In an attempt to capture the essence of the poetry, as well as the poets who define the streets of New York, Spitting Ink follows eight spoken word artists as they traverse the streets, perform in situ, and talk about their motivation to write.
In the United States, a poetry subculture has grown up around a group of young, spoken-word artists. Although the work they produce is widely diverse, it tends to have a strong affinity with contemporary social reality and urban culture. The poets’ work is not aimed at a mass audience, and they perform in small clubs. Each of them has found his or her own way to focus the power of the spoken word. Spitting Ink is a portrait of some of these artists. Interviews and live performances are interspersed with images of the streets of New York — not the orderly, well-to-do neighborhoods, but their lively and sometimes dilapidated backstreet counterparts, with their graffiti-covered walls, subway trains, and bars.

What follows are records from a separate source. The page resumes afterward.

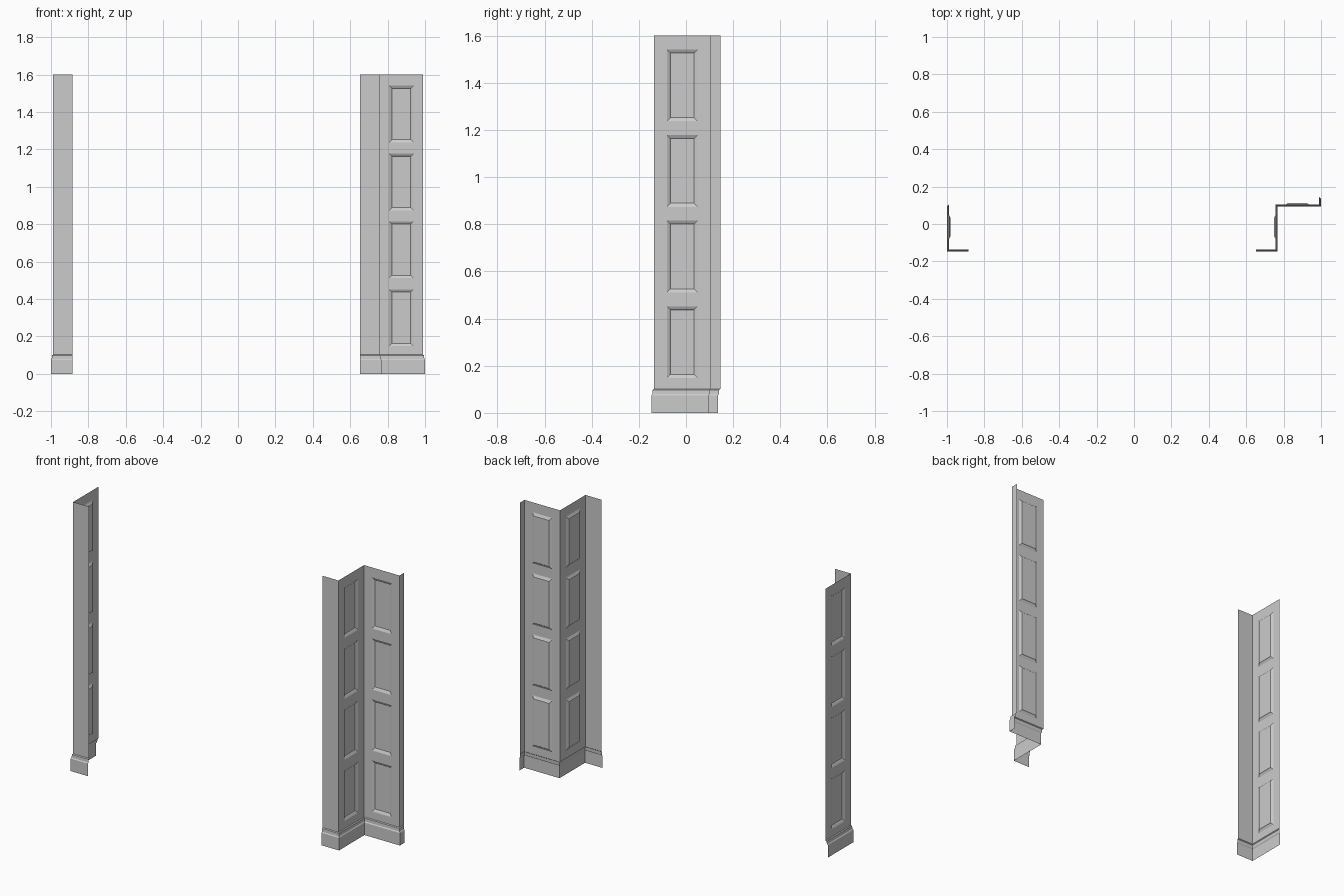
import bpy, bmesh
from mathutils import Vector

if "Cube" in bpy.data.objects:
    bpy.data.objects.remove(bpy.data.objects["Cube"])

TOP = 1.6
BASE_TOP = 0.102
# skirting profile from floor up: (projection, z)
SKIRTING = [(0.01, 0.0), (0.01, 0.074), (0.006, 0.08), (0.005, 0.098), (0.0, BASE_TOP)]
PANEL_W, PANEL_H = 0.13, 0.304
PANEL_Z = [0.148 + 0.363 * i for i in range(4)]


def side(a, b):
    """Outward direction of a wall run going from a to b."""
    d = (b - a).normalized()
    return Vector((d.y, -d.x))


def finish(name, bm):
    bmesh.ops.remove_doubles(bm, verts=bm.verts, dist=0.0001)
    mesh = bpy.data.meshes.new(name)
    bm.to_mesh(mesh)
    bm.free()
    obj = bpy.data.objects.new(name, mesh)
    bpy.context.collection.objects.link(obj)


def quad(bm, a, b, z0, z1, a1=None, b1=None):
    a1, b1 = a1 or a, b1 or b
    pts = [(a, z0), (b, z0), (b1, z1), (a1, z1)]
    return bm.faces.new([bm.verts.new((p.x, p.y, z)) for p, z in pts])


def wall(name, path, panelled):
    """Upper wall sheet; panelled runs get a column of recessed panels."""
    bm = bmesh.new()
    rows = [BASE_TOP]
    for z in PANEL_Z:
        rows += [z, z + PANEL_H]
    rows.append(TOP)
    recessed = []
    for i, (a, b) in enumerate(zip(path, path[1:])):
        if i not in panelled:
            quad(bm, a, b, BASE_TOP, TOP)
            continue
        d, mid = (b - a).normalized() * PANEL_W / 2, (a + b) / 2
        cols = [a, mid - d, mid + d, b]
        for r in range(len(rows) - 1):
            for c in range(3):
                f = quad(bm, cols[c], cols[c + 1], rows[r], rows[r + 1])
                if c == 1 and r % 2 == 1:
                    recessed.append(f)
    bmesh.ops.remove_doubles(bm, verts=bm.verts, dist=0.0001)
    # wide bevel, then a small inner step
    for width, depth in ((0.012, -0.006), (0.003, -0.003)):
        bmesh.ops.inset_individual(bm, faces=recessed, thickness=width,
                                   depth=depth, use_even_offset=True)
    finish(name, bm)


def skirting(name, path, before=None, after=None):
    """Skirting swept along the path with mitred corners."""
    pts = ([before] if before else []) + path + ([after] if after else [])
    offs = []
    for i in range(len(pts)):
        ns = []
        if i > 0:
            ns.append(side(pts[i - 1], pts[i]))
        if i < len(pts) - 1:
            ns.append(side(pts[i], pts[i + 1]))
        offs.append(ns[0] + ns[1] if len(ns) == 2 else ns[0])
    s = 1 if before else 0
    offs = offs[s:s + len(path)]
    bm = bmesh.new()
    for i in range(len(path) - 1):
        for (p0, z0), (p1, z1) in zip(SKIRTING, SKIRTING[1:]):
            a, b, oa, ob = path[i], path[i + 1], offs[i], offs[i + 1]
            quad(bm, a + oa * p0, b + ob * p0, z0, z1, a + oa * p1, b + ob * p1)
    finish(name, bm)


def points(*xy):
    return [Vector(p) for p in xy]


# left pier: panelled side and plain front strip
left = points((-0.99, 0.104), (-0.99, -0.136), (-0.885, -0.136))
wall("left_wall", left, {0})
skirting("left_skirting", left, before=Vector((-1.2, 0.104)))

# right pier: front strip, panelled side, panelled back, short return
right = points((0.653, -0.136), (0.757, -0.136), (0.757, 0.104), (0.99, 0.104), (0.99, 0.146))
wall("right_wall", right, {1, 2})
skirting("right_skirting", right, after=Vector((1.2, 0.146)))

Spoken-word artist Mike Ladd speaks about this poetry’s origins and background (its roots in gospel and other forms) and about how it reached a turning point with the arrival of rap. Beau Sia creates poetry both to impress the girls and to rebut prejudices about his Asiatic roots; Celena Glenn only writes once a year, when her head is full to overflowing and dozens of poems suddenly stream out.